Violent Night is out in theaters everywhere, and it is a hilarious, bloody, must-see. Directed by Tommy Wirkola and starring David Harbour, John Leguizamo, Edi Patterson, Cam Gigandet, Alex Hassell, Alexis Louder, and Beverly D’Angelo, it’s a Christmas movie unlike any other. When a team of mercenaries breaks into a wealthy family compound on Christmas Eve, taking everyone inside hostage, the team isn’t prepared for a surprise combatant: Santa Claus. HOLA! Had the opportunity to talk to Leguizamo ahead of the film’s release where he talked about the film, revealed what put him on the naughty list this year, age advice to Latinos, and more.
I’m doing great. Here in LA.
Yeah, it looks beautiful out there.

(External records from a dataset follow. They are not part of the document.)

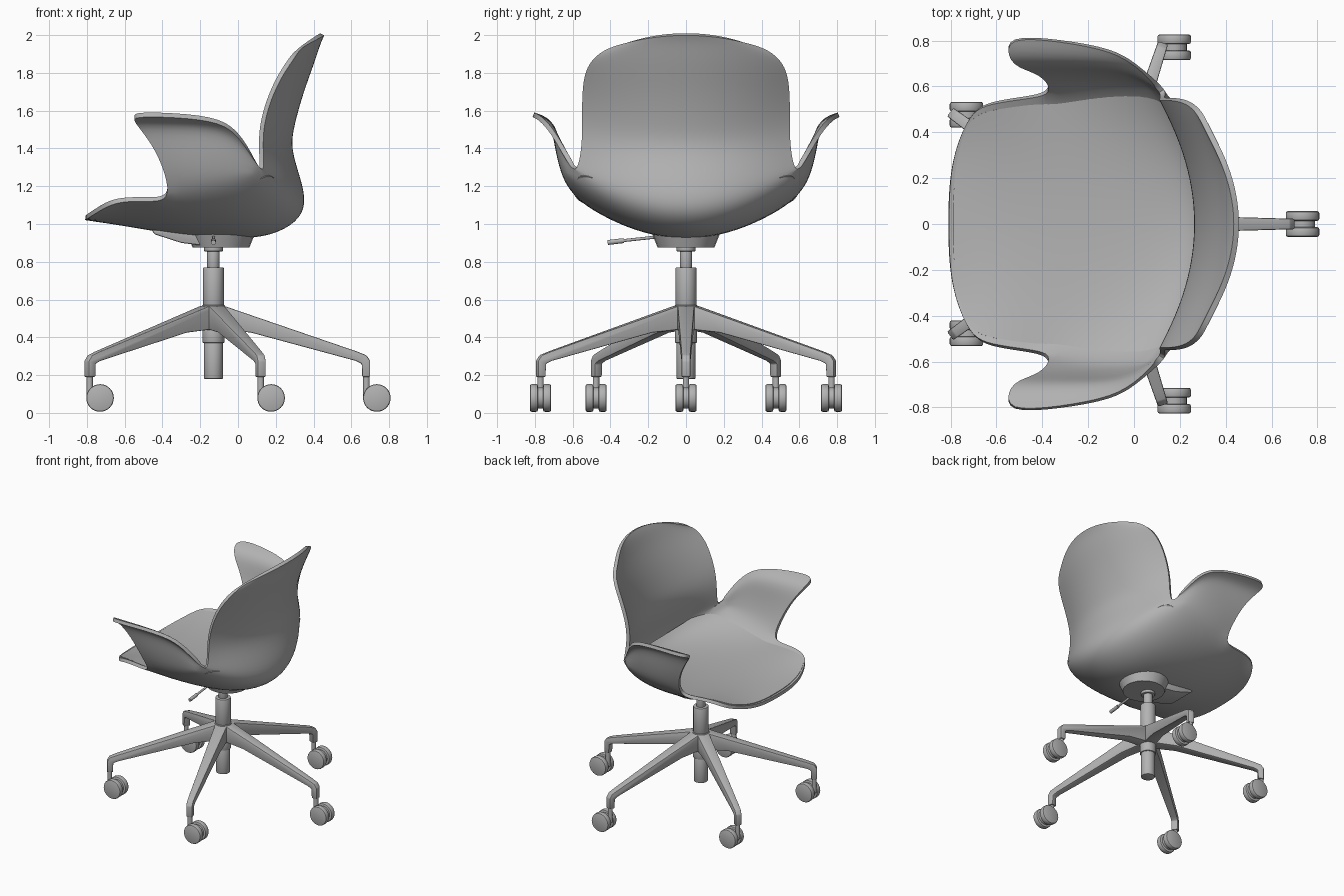
import bpy, bmesh, math
from mathutils import Vector, Matrix

if "Cube" in bpy.data.objects:
    bpy.data.objects.remove(bpy.data.objects["Cube"])

grey = bpy.data.materials.new("plain grey")
grey.use_nodes = True
colour = (0.45, 0.45, 0.45, 1)
grey.diffuse_color = colour
grey.node_tree.nodes["Principled BSDF"].inputs["Base Color"].default_value = colour

HUB_X = -0.13


def finish(name, bm, mods=(), angle=35):
    """Turn a bmesh into an object, apply its modifiers, shade it."""
    me = bpy.data.meshes.new(name)
    bm.to_mesh(me)
    bm.free()
    me.materials.append(grey)
    ob = bpy.data.objects.new(name, me)
    bpy.context.collection.objects.link(ob)
    bpy.ops.object.select_all(action='DESELECT')
    ob.select_set(True)
    bpy.context.view_layer.objects.active = ob
    for kind, settings in mods:
        mod = ob.modifiers.new(kind.title(), kind)
        for key, value in settings.items():
            setattr(mod, key, value)
        bpy.ops.object.modifier_apply(modifier=mod.name)
    bpy.ops.object.shade_smooth_by_angle(angle=math.radians(angle))
    return ob


def cylinder(bm, a, b, r1, r2=None, sides=24):
    """Cylinder or cone between two points."""
    a, b = Vector(a), Vector(b)
    turn = (b - a).to_track_quat('Z', 'Y').to_matrix().to_4x4()
    bmesh.ops.create_cone(bm, cap_ends=True, segments=sides, radius1=r1,
                          radius2=r1 if r2 is None else r2, depth=(b - a).length,
                          matrix=Matrix.Translation((a + b) / 2) @ turn)


def prism(bm, profile, half_width):
    """Side profile in x and z, given a width that depends on x."""
    sides = [[bm.verts.new((x, s * half_width(x), z)) for x, z in profile] for s in (-1, 1)]
    bm.faces.new(sides[0])
    bm.faces.new(sides[1][::-1])
    for i in range(len(profile)):
        j = (i + 1) % len(profile)
        bm.faces.new((sides[0][j], sides[0][i], sides[1][i], sides[1][j]))
    bmesh.ops.recalc_face_normals(bm, faces=bm.faces)


def section(c, e, power=2, n=4):
    """Curved half cross-section from the centre line out to the edge."""
    c, e = Vector(c), Vector(e)
    pts = []
    for k in range(n + 1):
        t = k / n
        p = c.lerp(e, t ** power)
        p.y = e.y * t
        pts.append(p)
    return pts


def skin(rows, grid, arm_rows=()):
    """Quads between rows; arm rows also use the points past the grid."""
    bm = bmesh.new()
    verts = [[bm.verts.new(p) for p in row] for row in rows]
    for i in range(len(rows) - 1):
        a, b = verts[i], verts[i + 1]
        last = max(len(a), len(b)) - 1 if i in arm_rows else grid
        for k in range(last):
            quad = [a[min(k, len(a) - 1)], b[min(k, len(b) - 1)],
                    b[min(k + 1, len(b) - 1)], a[min(k + 1, len(a) - 1)]]
            bm.faces.new(list(dict.fromkeys(quad)))
    return bm


# Shell: centre line and side edge, from the seat front round to the back top
centre = [(-.81, 1.02), (-.65, .995), (-.45, .96), (-.25, .93), (0, .915), (.18, .93),
          (.32, 1.005), (.367, 1.10), (.34, 1.23), (.28, 1.40), (.30, 1.52),
          (.35, 1.70), (.41, 1.86), (.44, 1.96), (.46, 2.0)]
edge = [(-.70, .50, 1.09), (-.62, .535, 1.12), (-.48, .555, 1.12), (-.36, .575, 1.12),
        (-.22, .61, 1.15), (-.06, .63, 1.19), (.06, .625, 1.23), (.125, .60, 1.27),
        (.14, .57, 1.30), (.13, .55, 1.42), (.14, .55, 1.55), (.19, .55, 1.70),
        (.25, .535, 1.81), (.30, .49, 1.88), (.33, .42, 1.93)]
# Armrests: points rising from the side edge to the flared lip
arms = {3: [(-.38, .65, 1.26), (-.45, .69, 1.42), (-.55, .72, 1.54), (-.56, .825, 1.57)],
        4: [(-.25, .665, 1.27), (-.28, .695, 1.41), (-.32, .715, 1.53), (-.32, .805, 1.565)],
        5: [(-.10, .67, 1.29), (-.12, .695, 1.40), (-.11, .71, 1.51), (-.09, .765, 1.54)],
        6: [(.03, .65, 1.29), (.01, .67, 1.36), (0, .68, 1.43), (.01, .70, 1.46)]}

rows = []
for i, ((x, z), e) in enumerate(zip(centre, edge)):
    row = section((x, 0, z), e, 3 if i == 0 else 2)
    rows.append(row + [Vector(p) for p in arms.get(i, [])])

MIRROR = ('MIRROR', dict(use_axis=(False, True, False), merge_threshold=0.001))
SMOOTH = ('SUBSURF', dict(levels=2))
finish("seat_shell", skin(rows, 4, arms), [
    MIRROR, SMOOTH, ('SOLIDIFY', dict(thickness=0.025, offset=1))], 50)

# Seat pad: shallow cushion filling the bowl of the shell
pad_centre = [(-.79, 1.05), (-.65, 1.08), (-.45, 1.09), (-.25, 1.09),
              (0, 1.09), (.15, 1.10), (.24, 1.12), (.29, 1.16)]
pad_rows = []
for i, (x, z) in enumerate(pad_centre):
    c = Vector((centre[i][0], 0, centre[i][1]))
    rim = c.lerp(Vector(edge[i]), .93 ** 2)
    rim.y = edge[i][1] * .93
    rim.z += .03
    pad_rows.append(section((x, 0, z), rim, 3 if i == 0 else 2))
finish("seat_pad", skin(pad_rows, 4), [
    MIRROR, SMOOTH, ('SOLIDIFY', dict(thickness=0.01, offset=-1))], 50)

# Tilt mechanism under the seat
bm = bmesh.new()
cylinder(bm, (-.09, 0, .875), (-.09, 0, .95), .15, .18)
finish("seat_mount", bm)
bm = bmesh.new()
prism(bm, [(-.46, .97), (-.44, .945), (-.30, .90), (-.18, .885), (-.05, .89), (-.05, .95)],
      lambda x: .11)
finish("mount_bracket", bm, [('BEVEL', dict(width=0.008, segments=2))])
bm = bmesh.new()
cylinder(bm, (HUB_X, -.12, .935), (HUB_X, -.37, .908), .008, sides=12)
cylinder(bm, (HUB_X, -.33, .912), (HUB_X, -.415, .902), .013, sides=12)
finish("height_lever", bm)

# Central column
bm = bmesh.new()
for z0, z1, r in [(.18, .38, .05), (.37, .46, .058), (.45, .57, .062),
                  (.56, .77, .055), (.76, .87, .033), (.855, .885, .05)]:
    cylinder(bm, (HUB_X, 0, z0), (HUB_X, 0, z1), r)
finish("column", bm, [('BEVEL', dict(width=0.005, segments=2, limit_method='ANGLE'))])

# Five legs with twin-wheel casters that all trail the same way
leg_profile = [(0, .57), (.06, .565), (.76, .325), (.81, .305), (.83, .275), (.83, .19),
               (.788, .19), (.785, .26), (.755, .275), (.20, .425), (.06, .44), (0, .44)]
for n in range(5):
    angle = math.radians(72 * n)
    place = Matrix.Translation((HUB_X, 0, 0)) @ Matrix.Rotation(angle, 4, 'Z')
    bm = bmesh.new()
    prism(bm, leg_profile, lambda x: .046 - .028 * x)
    bm.transform(place)
    finish(f"leg_{n + 1}", bm, [('BEVEL', dict(width=0.006, segments=2, limit_method='ANGLE'))])

    pivot = place @ Vector((.81, 0, 0))
    bm = bmesh.new()
    cylinder(bm, pivot + Vector((0, 0, .08)), pivot + Vector((0, 0, .2)), .017, sides=16)
    axle = pivot + Vector((.055, 0, .079))
    side = Vector((0, 1, 0))
    cylinder(bm, axle - side * .02, axle + side * .02, .055)
    finish(f"caster_stem_{n + 1}", bm)
    bm = bmesh.new()
    for s in (-1, 1):
        cylinder(bm, axle + side * s * .014, axle + side * s * .056, .073, sides=32)
    finish(f"caster_wheels_{n + 1}", bm, [
        ('BEVEL', dict(width=0.009, segments=2, limit_method='ANGLE'))])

Looks like I’m a hostage.
I know. They’re so, they’re so generic.
Well, I think a lot of what you’re saying is what I felt when I read the script. Cause I read a lot of scripts and a lot of them are garbage and there are very few that stand out. And this was one of the ones that I was like, wait a minute, what, what is- he’s gonna do what he did? No. And I was laughing out loud, it was a page-turner. I wanted to see what happened to this family and to my character at the end. And, the movie didn’t disappoint.
Oh yeah. I mean, when I was holding the family hostage cuz I’m doing a home invasion cuz that’s the type of guy I am. I mean, Edi Patterson and her ad-libs and everybody, we were all ad-libbing and making each other crack up, and then we would ruin takes. But the best was when Tommy Wirkola the director and video village would crack up out loud and ruin a take. That was the best I would say.
Yes. He can’t control himself. You know, you’re doing something right.
I loved the movie from the get-go, being that it’s an anti-Christmas, Christmas movie, which is my favorite. Cause I don’t really like most Christmas movies, they’re a little too corny for me. But this one with the comedy, I mean, I think that was the beauty of it, was the comedy, it was so upfront, you know? And the action, even the action, even though it’s violent and gory, there’s a lot of humor in that as well. There are moments that you’re screaming and laughing at the same time. I think Tommy Wirkola’s a genius director in the way he was able to weave these disparate tones together of emotion and feeling. Cause I feel like the message does hit you hard at the end. That, you know, we gotta believe, you gotta believe in something. Whatever it is that you wanna believe, you gotta believe in something to get you through the day.
Yeah, I believed till I was about seven years old. And my parents you know, my parents were immigrants, so they’d make me earn all my Christmas presents. And I had to read an encyclopedia and a book in Spanish, otherwise, I wouldn’t get my gift. And I did all that. So I asked for an organ, and there was this giant box underneath my parents‘ bed, like an electric organ. And I used to play “Hava Nagila Hava” when I figured it out, and “Silent Night” (laughs). And they would send me out to the store and I didn’t go cause I knew they were up to something. So I locked myself in the closet. And I heard them go, annd I burst the door open and I go, ’I caught you. I got you.‘ And they’re like, ’no, no, no. Santa brought it to us and asked us to put it underneath the tree.‘ Yeah, right.
What? I’m gonna turn myself in. Are you kidding me? What did I. I don’t even know what- what did do that was good? Hmm. Well, I bought my wife an incredible Christmas present that she hasn’t seen yet, like the best I’ve ever given her. And she’s such a great mom. And I guess, I don’t know. I have a little Schadenfreude and there are a couple of people that I, want to fail and do badly, and some of them did, and I feel great about that.
Naughty... Good and Naughty
Oh, he’s all good.
Yes. I mean, your dreams are important to me, so I need you all to speak out, act out, keep writing letters, and complaining until we get parity, until we get proper representation. And don’t give up. Don’t listen to Hollywood. Don’t accept the rejection cuz- I mean, if I would’ve accepted Hollywood’s rejection of me, I would’ve never made it. But I knew that they weren’t for me. They didn’t represent me. Executives didn’t look like me, they didn’t care about my stories. They didn’t care about what I was about. And I made it against Hollywood. I made it on my own, you know, doing Broadway or off Broadway. And I found whatever venue would take me and that’s how I survived. So I want you to survive and I want you to fight for it and, and never accept it until we have parity.